New research by Mintel into the nation’s fitness habits has found a worrying 30% of Brits admit they rarely or never do any sport or exercise. A quarter of Brits (24%) said they struggle to motivate themselves to exercise on their own, with cost being the number one reason for not using a public leisure centre or swimming pool (24%). One in five blame their lethargy on lack of time to keep fit and as many as 15% admit to feeling uncomfortable going to the gym or swimming pool because they feel too unfit.
Mintel’s research found the nation’s men are more active than women, with just over a quarter (27%) admitting to little or no exercise compared to 34% of women. The study also highlighted young people are less likely to participate in sport and exercise, with almost one in five (19%) admitting they do not do any.
“The research finds that a significant chunk of the population rarely or never exercises,” says Michael Oliver, Senior Leisure Analyst at Mintel. “The leisure centres and swimming pool industry can engage with apathetic consumers in a number of ways; the most obvious way is trial, perhaps by way of offering a reward in return for meeting a challenge (e.g. cycle or run on a machine for two minutes) or simply bringing exercise machines to places where people go in large numbers, such as a shopping centre or high street. Alternatively, they could consider utilising mobile facilities and taking them into the heart of neighbourhoods.”
While a core group of the nation are not exercising, outdoor exercise remains very appealing for those that like to keep fit. 16% said they often ride a bike outdoors for exercise, 14% enjoy running or jogging outdoors and 4% prefer doing watersports such as surfing, sailing and rowing.
Exercising in the comfort of our homes also proved to be a popular option. A quarter of Brits (23%) exercise at home – using weights, workout videos and following computer game workouts. Additionally, the importance of technology in keeping fit was also identified – one in twenty (6%) use a health and fitness mobile app.
“A number of factors work to drive home exercise, including self-consciousness, cost and convenience,” says Michael. “Many people tend to be self-conscious about their bodies, so the opportunity to work out in the privacy of their own home is a strong pull.
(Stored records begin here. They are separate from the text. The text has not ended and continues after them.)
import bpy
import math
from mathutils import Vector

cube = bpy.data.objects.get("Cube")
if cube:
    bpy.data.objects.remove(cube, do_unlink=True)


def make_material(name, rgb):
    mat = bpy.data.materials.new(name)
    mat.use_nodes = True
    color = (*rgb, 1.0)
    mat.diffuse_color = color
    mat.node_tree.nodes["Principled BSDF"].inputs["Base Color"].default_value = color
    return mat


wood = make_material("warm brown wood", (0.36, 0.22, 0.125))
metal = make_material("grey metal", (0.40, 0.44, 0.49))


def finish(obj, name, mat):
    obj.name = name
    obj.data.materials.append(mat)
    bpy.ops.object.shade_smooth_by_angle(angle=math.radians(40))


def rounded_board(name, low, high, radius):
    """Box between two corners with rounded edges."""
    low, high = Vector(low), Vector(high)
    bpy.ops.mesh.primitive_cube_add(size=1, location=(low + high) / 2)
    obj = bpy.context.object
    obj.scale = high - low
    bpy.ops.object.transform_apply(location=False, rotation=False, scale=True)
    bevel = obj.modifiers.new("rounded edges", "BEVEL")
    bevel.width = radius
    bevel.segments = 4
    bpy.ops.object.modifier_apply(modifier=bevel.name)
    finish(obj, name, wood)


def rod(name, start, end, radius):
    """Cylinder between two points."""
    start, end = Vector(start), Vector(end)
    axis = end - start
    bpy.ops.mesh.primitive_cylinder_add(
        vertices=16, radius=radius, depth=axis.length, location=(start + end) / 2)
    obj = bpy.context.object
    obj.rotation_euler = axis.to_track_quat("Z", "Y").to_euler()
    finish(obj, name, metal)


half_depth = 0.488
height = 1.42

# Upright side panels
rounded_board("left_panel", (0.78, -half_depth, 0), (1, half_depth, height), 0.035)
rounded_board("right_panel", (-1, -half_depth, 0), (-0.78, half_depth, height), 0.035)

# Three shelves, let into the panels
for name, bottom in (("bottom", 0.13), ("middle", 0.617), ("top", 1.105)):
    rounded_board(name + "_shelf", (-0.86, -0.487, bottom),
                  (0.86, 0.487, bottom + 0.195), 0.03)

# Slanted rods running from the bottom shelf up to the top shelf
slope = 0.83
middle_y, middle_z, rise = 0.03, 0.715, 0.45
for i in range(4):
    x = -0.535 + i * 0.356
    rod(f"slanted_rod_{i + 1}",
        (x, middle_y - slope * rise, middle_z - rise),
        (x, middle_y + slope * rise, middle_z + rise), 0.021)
Additionally, if they are parents, it also means they do not have to make childcare arrangements. Cost is a factor because once some home exercise equipment has been purchased; there is no ongoing monthly expenditure.
A number of factors work to drive home exercise, including self-consciousness, cost and convenience
“Outdoor exercise also represents a major competitor to the fitness industry with the main advantage that after initial investment in equipment – whether it’s a pair of trainers or a bicycle – there is little in the way of regular ongoing outlay,” adds Michael.
People living in Yorkshire and Humberside were found to be the biggest non-fitness culprits, with 34% admitting to doing little or no exercise. London boasts the highest level of fitness participation, with just a fifth (21%) admitting they rarely or never exercise.